Nicki returns in the end, having transcended the "old flesh," transmitting to Max through a television set full of human organs, where Max will join her in the "new flesh." Wether this is a permanent connection, a final result of our plugged in society or a rejection of it I can't say, but the words ring eternally: "Long live the new flesh."


I went to see the Revenant last night for a second time. A few friends who hadn't seen it wanted to go and I enjoyed it enough the first time to see i another time, the gorgeous cinematography certainly warranted another viewing in a theater.

Second time around, I paid a lot more attention to the theme of death and rebirth in the movie.  There is a real beauty to the way that every time the unstoppable Hugh Glass "dies' he re-emerges from something as if being born again, sometimes totally naked and out of a biological organism, such as the horse he sleeps in for warmth after a fall over a cliff. This is repeated in a hut built by a Pawnee man he meets and earliest when he digs himself out of his own shallow grave.


Each time Glass is reborn he's stronger, but less human. Revenge becomes his sole purpose for surviving, his son having been taken needlessly.

The idea of who's good and bad in this film is very black and white, the characters don't have a lot of depth, functioning more as living ideas of intangible concepts. Fitzgerald is greed and apathy towards life personified, Leo's wife and child were all that is good in the world, taken away. Glass functions not quite as good or evil, but a force of nature, fueled by rage.

If I have a problem with this film it's that the only female character exists solely to be kidnapped and raped. I understand this from a narrative viewpoint, and she gets her revenge s well, but I like to imagine we can do a little better with female characters. Obviously there aren't going to be a lot of women in the fur trapping camp, but some of the native American females could have been given some depth. The only other woman in the movie I recall is a survivor of a pillaging that gets thrown a little bit of food by the sympathetic young man passing through.

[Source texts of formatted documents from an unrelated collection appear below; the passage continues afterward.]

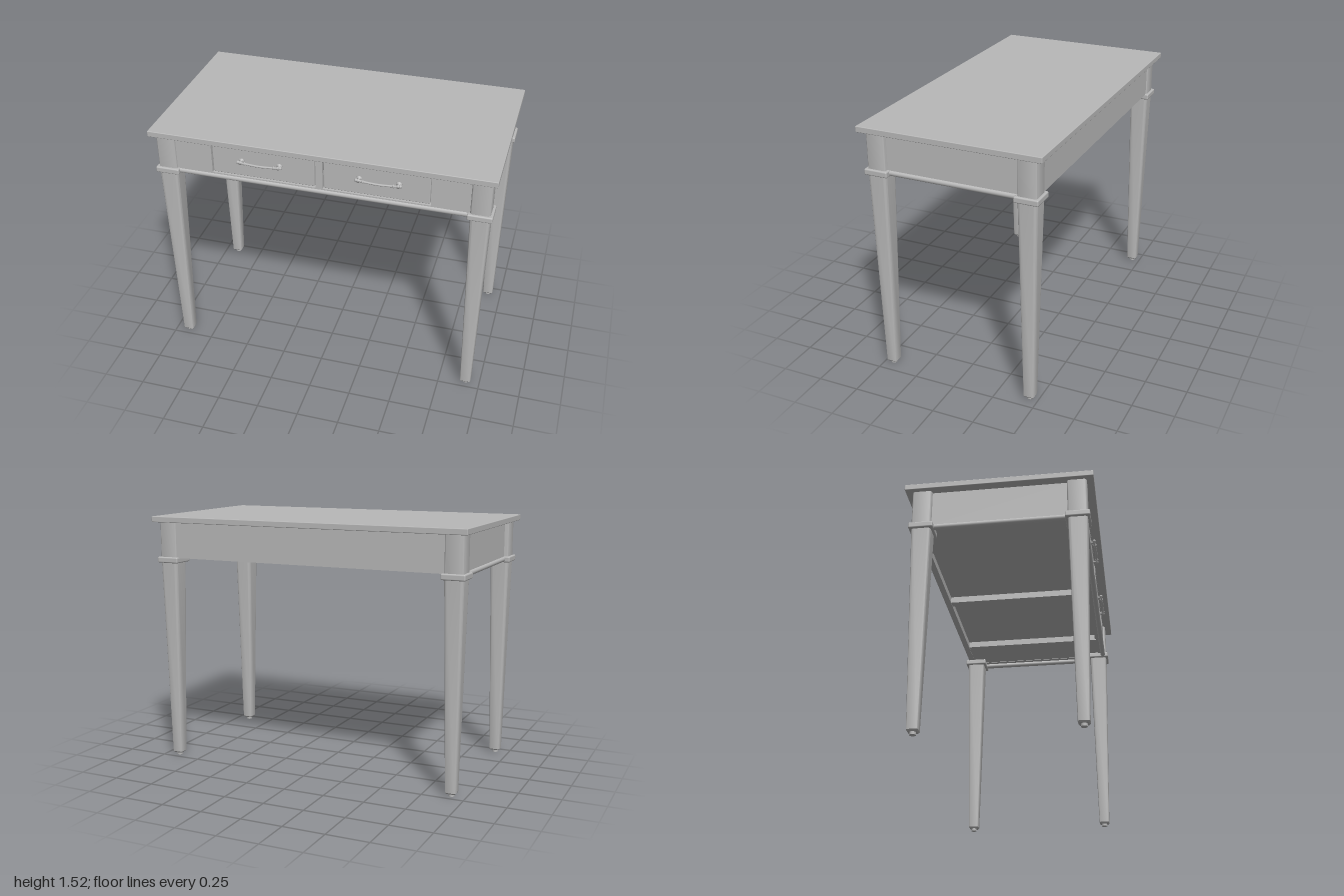
import * as THREE from 'three';
import { RoundedBoxGeometry } from 'three/addons/geometries/RoundedBoxGeometry.js';
import { toCreasedNormals } from 'three/addons/utils/BufferGeometryUtils.js';

const paint = new THREE.MeshStandardMaterial({ color: 0xb8b8b8 });
paint.name = 'grey paint';

function add(parent, name, geometry, x = 0, y = 0, z = 0) {
  const mesh = new THREE.Mesh(geometry, paint);
  mesh.name = name;
  mesh.position.set(x, y, z);
  parent.add(mesh);
  return mesh;
}

// Box given by its limits on each axis
function slab(parent, name, x0, x1, y0, y1, z0, z1, radius = 0) {
  const w = x1 - x0, h = y1 - y0, d = z1 - z0;
  const geometry = radius ? new RoundedBoxGeometry(w, h, d, 3, radius) : new THREE.BoxGeometry(w, h, d);
  return add(parent, name, geometry, (x0 + x1) / 2, (y0 + y1) / 2, (z0 + z1) / 2);
}

// Square post with rounded edges whose width changes from bottom to top
function taperedPost(bottom, top, height, radius) {
  const h = top / 2, r = radius;
  const s = new THREE.Shape();
  s.moveTo(-h + r, -h);
  s.lineTo(h - r, -h);
  s.absarc(h - r, -h + r, r, -Math.PI / 2, 0);
  s.lineTo(h, h - r);
  s.absarc(h - r, h - r, r, 0, Math.PI / 2);
  s.lineTo(-h + r, h);
  s.absarc(-h + r, h - r, r, Math.PI / 2, Math.PI);
  s.lineTo(-h, -h + r);
  s.absarc(-h + r, -h + r, r, Math.PI, Math.PI * 1.5);
  const g = new THREE.ExtrudeGeometry(s, { depth: height, bevelEnabled: false, curveSegments: 5 });
  g.rotateX(-Math.PI / 2);
  const p = g.attributes.position;
  for (let i = 0; i < p.count; i++) {
    const k = THREE.MathUtils.lerp(bottom / top, 1, p.getY(i) / height);
    p.setX(i, p.getX(i) * k);
    p.setZ(i, p.getZ(i) * k);
  }
  return toCreasedNormals(g, 0.6);
}

function makeLeg(x, z) {
  const leg = new THREE.Group();
  leg.name = 'leg';
  add(leg, 'footGlide', new THREE.CylinderGeometry(0.018, 0.018, 0.02, 16), 0, 0.01, 0);
  add(leg, 'footEdge', taperedPost(0.052, 0.064, 0.008, 0.01), 0, 0.016, 0);
  add(leg, 'taperedShaft', taperedPost(0.064, 0.114, 1.22, 0.018), 0, 0.024, 0);
  add(leg, 'collar', new RoundedBoxGeometry(0.142, 0.036, 0.142, 3, 0.008), 0, 1.258, 0);
  add(leg, 'cornerBlock', taperedPost(0.114, 0.114, 0.22, 0.016), 0, 1.272, 0);
  leg.position.set(x, 0, z);
  return leg;
}

// Bowed drawer pull with turned posts and beads
function makeHandle() {
  const handle = new THREE.Group();
  handle.name = 'drawerHandle';
  const curve = new THREE.CatmullRomCurve3([
    new THREE.Vector3(-0.125, 0.003, 0.026),
    new THREE.Vector3(-0.085, -0.001, 0.027),
    new THREE.Vector3(0, -0.004, 0.03),
    new THREE.Vector3(0.085, -0.001, 0.027),
    new THREE.Vector3(0.125, 0.003, 0.026),
  ]);
  add(handle, 'handleBar', new THREE.TubeGeometry(curve, 24, 0.0065, 10));
  const postProfile = [[0, 0], [0.017, 0], [0.017, 0.004], [0.007, 0.008], [0.006, 0.018], [0.011, 0.023], [0.011, 0.03], [0, 0.034]]
    .map(([r, y]) => new THREE.Vector2(r, y));
  for (const s of [-1, 1]) {
    add(handle, 'handlePost', new THREE.LatheGeometry(postProfile, 16), s * 0.113, 0, 0).rotation.x = Math.PI / 2;
    add(handle, 'handleBead', new THREE.SphereGeometry(0.011, 12, 8), s * 0.086, -0.001, 0.027).scale.x = 0.6;
    add(handle, 'handleTip', new THREE.SphereGeometry(0.01, 12, 8), s * 0.125, 0.003, 0.026);
  }
  return handle;
}

export function createModel() {
  const table = new THREE.Group();
  table.name = 'writingTable';

  slab(table, 'tableTop', -1, 1, 1.49, 1.525, -0.546, 0.546, 0.004);

  for (const x of [-0.914, 0.914]) for (const z of [-0.448, 0.448]) table.add(makeLeg(x, z));

  // Back apron and front face frame
  slab(table, 'backApron', -0.87, 0.87, 1.272, 1.49, -0.497, -0.46);
  slab(table, 'frontTopRail', -0.64, 0.64, 1.484, 1.49, 0.45, 0.49);
  slab(table, 'frontBottomRail', -0.87, 0.87, 1.268, 1.281, 0.45, 0.49);
  slab(table, 'centreStile', -0.02, 0.02, 1.28, 1.49, 0.45, 0.49);
  slab(table, 'centreRunner', -0.025, 0.025, 1.275, 1.49, -0.46, 0.45);
  const rod = new THREE.CylinderGeometry(0.016, 0.016, 1, 16);
  const frontRod = add(table, 'frontMoulding', rod, 0, 1.259, 0.483);
  frontRod.rotation.z = Math.PI / 2;
  frontRod.scale.y = 1.74;

  for (const s of [-1, 1]) {
    const side = new THREE.Group();
    side.name = 'sideAssembly';
    table.add(side);
    const part = (name, x0, x1, ...rest) => slab(side, name, Math.min(s * x0, s * x1), Math.max(s * x0, s * x1), ...rest);

    // Side apron with its moulding, front stile and inner panel
    part('sideApron', 0.905, 0.945, 1.272, 1.49, -0.4, 0.4);
    const sideRod = add(side, 'sideMoulding', rod, s * 0.94, 1.259, 0);
    sideRod.rotation.x = Math.PI / 2;
    sideRod.scale.y = 0.8;
    part('frontStile', 0.64, 0.87, 1.275, 1.49, 0.45, 0.49);
    part('innerPanel', 0.64, 0.91, 1.275, 1.3, -0.465, 0.455);
    part('drawerGuide', 0.64, 0.66, 1.275, 1.49, -0.46, 0.45);

    // Drawer
    part('drawerFront', 0.027, 0.633, 1.287, 1.478, 0.455, 0.487, 0.004);
    part('drawerRecess', 0.018, 0.642, 1.28, 1.488, 0.44, 0.462);
    part('drawerBottom', 0.025, 0.64, 1.315, 1.325, -0.46, 0.455);
    const handle = makeHandle();
    handle.position.set(s * 0.345, 1.385, 0.486);
    side.add(handle);
  }
  return table;
}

Knowing that the real life Hugh Glass did not have a son is an interesting thought narratively. A lot of weight is given to Glass's back story as an outsider that made a life of peace with a native American family, creating an emotional resonance to his anger for the audience. In reality, he was pissed that Fitzgerald left him to die, which is a pretty legitimate reason to want revenge, however lacking in altruism and familial bonds. The son was a nice addition to give some humanity to a cold revenge story.

The Revenant presents a Herzog like view of the brutality of nature. The viewer can't help but realize that the typical living human today wouldn't last a few days in the conditions that Glass drudges through. The environment looks huge, and it is, the panoramic cinematography of the legendary Emanuel Lubezki places the viewer in the wilderness, the mountains and valleys so enormous that we feel like dwarves in our seats. This is balanced by an aggressively intimate shooting style during violent scenes. Blood literally splatters onto the camera lens in a visceral shock, creating a phantom twinge of pain. I swear the theater got colder when Glass was wet and freezing in the snow. Iñarritu's signature long fluid moving shots bring the viewer into the frame, creating the illusion that you're the one looking around, moving your eyes back and forth between Glass and his dead son in desperation. Big events for humans in the film are often preceeded by images of pure nature; elk crossing a river or wolves attacking buffalo give light foreshadowing to what  happens next in the world of men.